> [Exercise]
Take every line containing "points" out of the records.

◆ ◆ ◆ ◆

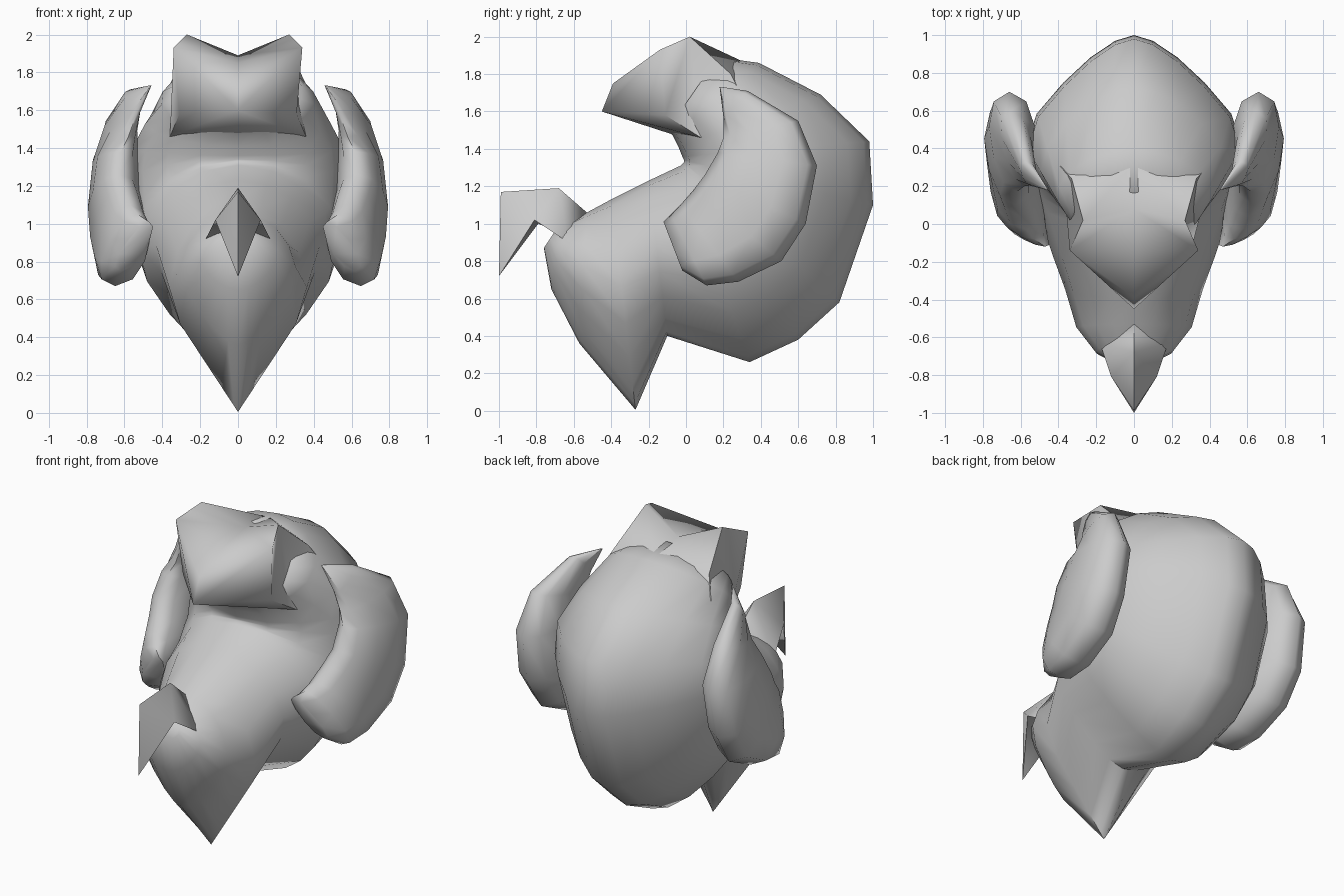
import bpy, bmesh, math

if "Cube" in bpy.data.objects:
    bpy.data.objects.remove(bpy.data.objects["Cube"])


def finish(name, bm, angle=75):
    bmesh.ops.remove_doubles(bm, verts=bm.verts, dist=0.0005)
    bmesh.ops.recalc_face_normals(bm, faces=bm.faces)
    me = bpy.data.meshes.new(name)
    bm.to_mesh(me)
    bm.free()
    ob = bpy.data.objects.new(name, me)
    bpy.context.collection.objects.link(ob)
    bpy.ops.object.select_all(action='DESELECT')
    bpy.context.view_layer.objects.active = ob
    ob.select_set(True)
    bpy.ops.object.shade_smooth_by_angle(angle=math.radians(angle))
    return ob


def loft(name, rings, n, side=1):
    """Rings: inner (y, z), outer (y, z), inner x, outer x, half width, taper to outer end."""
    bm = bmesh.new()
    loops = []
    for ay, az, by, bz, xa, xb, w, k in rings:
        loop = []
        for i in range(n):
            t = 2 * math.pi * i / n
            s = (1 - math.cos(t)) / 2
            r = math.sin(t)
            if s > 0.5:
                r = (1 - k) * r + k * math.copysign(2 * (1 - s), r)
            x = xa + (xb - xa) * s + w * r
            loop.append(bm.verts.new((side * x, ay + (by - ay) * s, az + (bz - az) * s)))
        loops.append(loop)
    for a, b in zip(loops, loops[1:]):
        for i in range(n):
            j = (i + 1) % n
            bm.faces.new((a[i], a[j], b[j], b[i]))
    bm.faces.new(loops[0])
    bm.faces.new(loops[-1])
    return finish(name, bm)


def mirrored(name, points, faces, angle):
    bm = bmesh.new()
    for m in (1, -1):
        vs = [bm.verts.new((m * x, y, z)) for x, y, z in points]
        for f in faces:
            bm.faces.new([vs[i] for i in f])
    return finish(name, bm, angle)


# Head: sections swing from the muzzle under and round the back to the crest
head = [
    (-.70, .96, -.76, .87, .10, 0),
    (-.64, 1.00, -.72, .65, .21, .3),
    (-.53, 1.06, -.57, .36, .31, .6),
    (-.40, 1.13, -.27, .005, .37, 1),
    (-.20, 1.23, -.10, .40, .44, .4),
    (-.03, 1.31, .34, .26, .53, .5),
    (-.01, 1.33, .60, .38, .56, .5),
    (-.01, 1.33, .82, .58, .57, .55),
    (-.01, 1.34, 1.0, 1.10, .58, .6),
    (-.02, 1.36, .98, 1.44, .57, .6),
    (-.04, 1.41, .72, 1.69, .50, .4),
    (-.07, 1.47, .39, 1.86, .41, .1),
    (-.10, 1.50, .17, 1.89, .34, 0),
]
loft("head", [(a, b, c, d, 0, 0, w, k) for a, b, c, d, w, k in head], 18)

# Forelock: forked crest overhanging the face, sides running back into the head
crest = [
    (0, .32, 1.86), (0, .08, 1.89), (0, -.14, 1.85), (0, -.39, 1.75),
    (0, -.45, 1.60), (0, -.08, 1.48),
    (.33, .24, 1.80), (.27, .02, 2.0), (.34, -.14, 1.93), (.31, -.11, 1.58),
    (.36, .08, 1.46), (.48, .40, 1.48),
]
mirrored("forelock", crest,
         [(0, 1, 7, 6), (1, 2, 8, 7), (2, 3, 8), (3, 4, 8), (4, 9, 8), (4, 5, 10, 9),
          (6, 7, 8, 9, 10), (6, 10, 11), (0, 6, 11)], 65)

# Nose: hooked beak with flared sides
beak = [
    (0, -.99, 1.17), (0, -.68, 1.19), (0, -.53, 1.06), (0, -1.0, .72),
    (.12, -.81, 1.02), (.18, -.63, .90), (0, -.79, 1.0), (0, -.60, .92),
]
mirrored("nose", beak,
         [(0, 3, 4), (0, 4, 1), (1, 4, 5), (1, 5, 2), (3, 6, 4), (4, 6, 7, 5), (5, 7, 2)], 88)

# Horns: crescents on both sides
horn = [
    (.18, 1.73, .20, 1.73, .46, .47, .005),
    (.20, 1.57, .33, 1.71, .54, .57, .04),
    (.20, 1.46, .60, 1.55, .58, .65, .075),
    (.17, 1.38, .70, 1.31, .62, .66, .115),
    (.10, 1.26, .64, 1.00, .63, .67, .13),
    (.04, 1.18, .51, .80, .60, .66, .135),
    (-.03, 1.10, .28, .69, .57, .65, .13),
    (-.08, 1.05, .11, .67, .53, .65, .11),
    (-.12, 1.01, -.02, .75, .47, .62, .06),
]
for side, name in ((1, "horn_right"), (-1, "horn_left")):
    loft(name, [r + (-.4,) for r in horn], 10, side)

◆ ◆ ◆ ◆

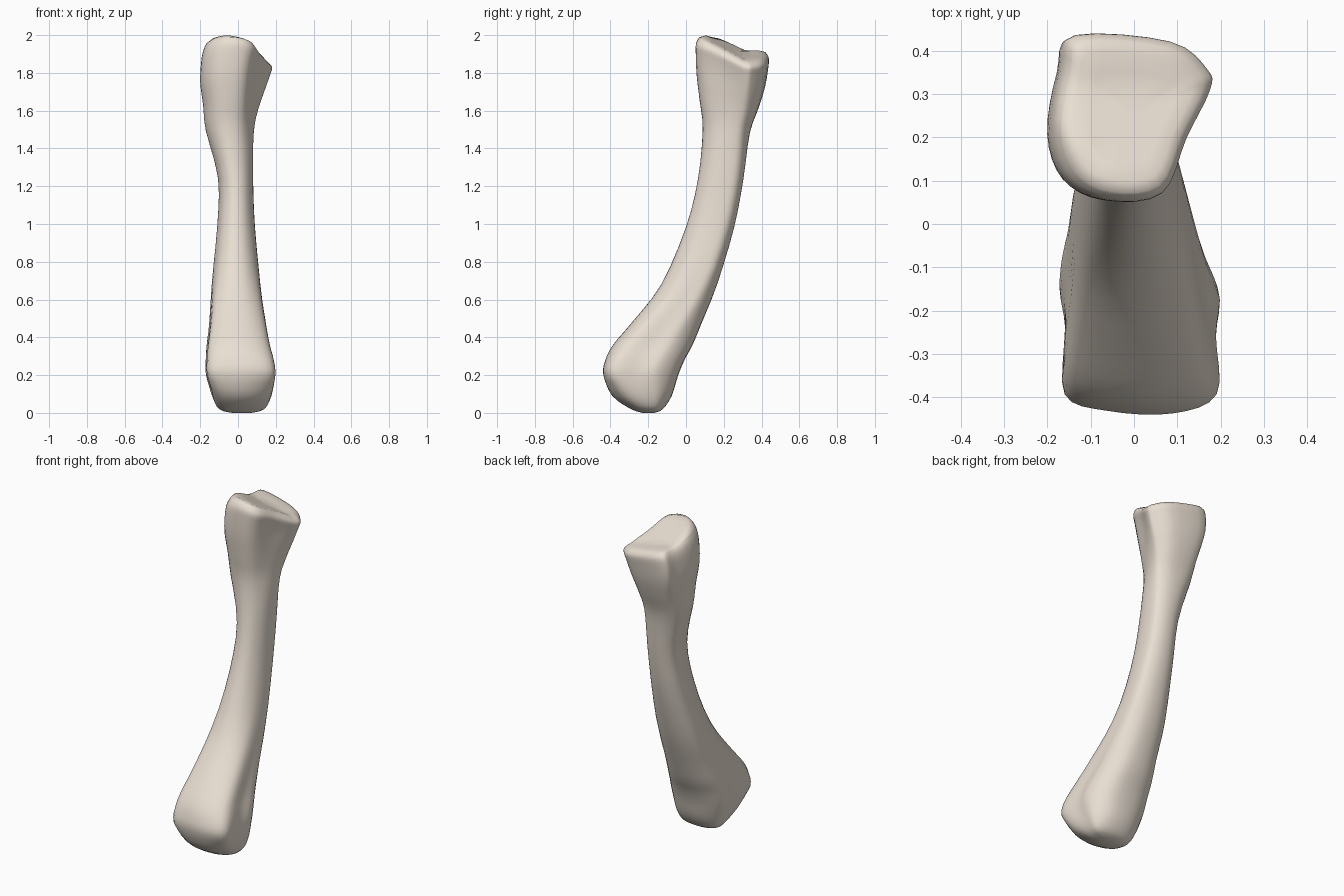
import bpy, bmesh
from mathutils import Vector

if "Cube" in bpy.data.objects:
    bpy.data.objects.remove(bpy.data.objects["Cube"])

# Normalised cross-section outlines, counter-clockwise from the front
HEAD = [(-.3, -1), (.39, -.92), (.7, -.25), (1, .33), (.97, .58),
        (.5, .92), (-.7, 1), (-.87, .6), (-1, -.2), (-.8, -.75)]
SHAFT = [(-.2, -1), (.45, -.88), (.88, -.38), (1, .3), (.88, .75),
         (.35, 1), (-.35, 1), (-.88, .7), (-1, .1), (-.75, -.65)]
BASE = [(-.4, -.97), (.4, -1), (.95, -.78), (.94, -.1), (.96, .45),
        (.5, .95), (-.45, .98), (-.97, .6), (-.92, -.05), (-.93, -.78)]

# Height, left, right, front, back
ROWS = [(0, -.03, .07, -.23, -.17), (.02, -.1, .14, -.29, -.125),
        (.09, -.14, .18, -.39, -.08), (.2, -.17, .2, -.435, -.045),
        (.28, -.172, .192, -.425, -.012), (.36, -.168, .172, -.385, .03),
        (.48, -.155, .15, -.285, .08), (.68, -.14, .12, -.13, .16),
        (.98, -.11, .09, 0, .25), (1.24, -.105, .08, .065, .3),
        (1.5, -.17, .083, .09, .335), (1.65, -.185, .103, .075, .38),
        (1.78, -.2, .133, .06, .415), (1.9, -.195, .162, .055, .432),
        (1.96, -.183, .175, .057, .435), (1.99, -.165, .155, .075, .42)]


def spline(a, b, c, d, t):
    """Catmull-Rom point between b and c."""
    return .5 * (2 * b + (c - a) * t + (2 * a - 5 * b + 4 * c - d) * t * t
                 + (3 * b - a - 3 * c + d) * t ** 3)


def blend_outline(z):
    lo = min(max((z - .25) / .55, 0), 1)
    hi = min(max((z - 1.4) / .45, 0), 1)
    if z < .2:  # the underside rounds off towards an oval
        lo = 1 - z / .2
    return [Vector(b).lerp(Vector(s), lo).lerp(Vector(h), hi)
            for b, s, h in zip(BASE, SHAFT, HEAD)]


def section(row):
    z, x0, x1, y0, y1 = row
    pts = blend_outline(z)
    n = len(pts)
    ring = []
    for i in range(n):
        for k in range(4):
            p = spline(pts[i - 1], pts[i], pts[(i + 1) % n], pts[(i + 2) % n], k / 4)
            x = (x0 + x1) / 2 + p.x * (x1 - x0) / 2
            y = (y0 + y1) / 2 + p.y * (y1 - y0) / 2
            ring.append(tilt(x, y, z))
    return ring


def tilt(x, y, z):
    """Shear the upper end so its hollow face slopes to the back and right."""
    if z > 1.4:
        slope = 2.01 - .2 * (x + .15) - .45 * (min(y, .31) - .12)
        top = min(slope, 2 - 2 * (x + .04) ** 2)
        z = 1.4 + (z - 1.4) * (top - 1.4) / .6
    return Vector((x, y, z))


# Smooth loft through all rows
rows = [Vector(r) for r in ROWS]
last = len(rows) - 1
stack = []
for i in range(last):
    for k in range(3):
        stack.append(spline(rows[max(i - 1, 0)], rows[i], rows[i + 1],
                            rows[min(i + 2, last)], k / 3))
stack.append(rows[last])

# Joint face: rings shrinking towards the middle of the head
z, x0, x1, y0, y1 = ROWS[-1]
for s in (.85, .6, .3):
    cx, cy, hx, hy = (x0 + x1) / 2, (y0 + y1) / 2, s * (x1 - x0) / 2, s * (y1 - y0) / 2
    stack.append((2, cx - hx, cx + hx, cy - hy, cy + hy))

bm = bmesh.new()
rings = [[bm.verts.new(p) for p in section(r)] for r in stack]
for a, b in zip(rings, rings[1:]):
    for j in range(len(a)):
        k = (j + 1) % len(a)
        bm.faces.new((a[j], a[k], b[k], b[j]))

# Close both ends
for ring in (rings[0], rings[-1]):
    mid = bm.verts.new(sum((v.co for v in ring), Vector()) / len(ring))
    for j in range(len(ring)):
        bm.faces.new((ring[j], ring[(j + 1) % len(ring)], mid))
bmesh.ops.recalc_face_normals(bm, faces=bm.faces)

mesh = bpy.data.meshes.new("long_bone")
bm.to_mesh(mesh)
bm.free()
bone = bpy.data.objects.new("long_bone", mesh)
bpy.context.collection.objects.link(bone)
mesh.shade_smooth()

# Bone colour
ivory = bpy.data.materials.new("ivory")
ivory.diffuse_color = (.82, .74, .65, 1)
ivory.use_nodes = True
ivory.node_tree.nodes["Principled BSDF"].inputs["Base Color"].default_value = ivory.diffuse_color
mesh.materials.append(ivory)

◆ ◆ ◆ ◆

> [Result for this exercise]
def mirrored(name, points, faces, angle):
        vs = [bm.verts.new((m * x, y, z)) for x, y, z in points]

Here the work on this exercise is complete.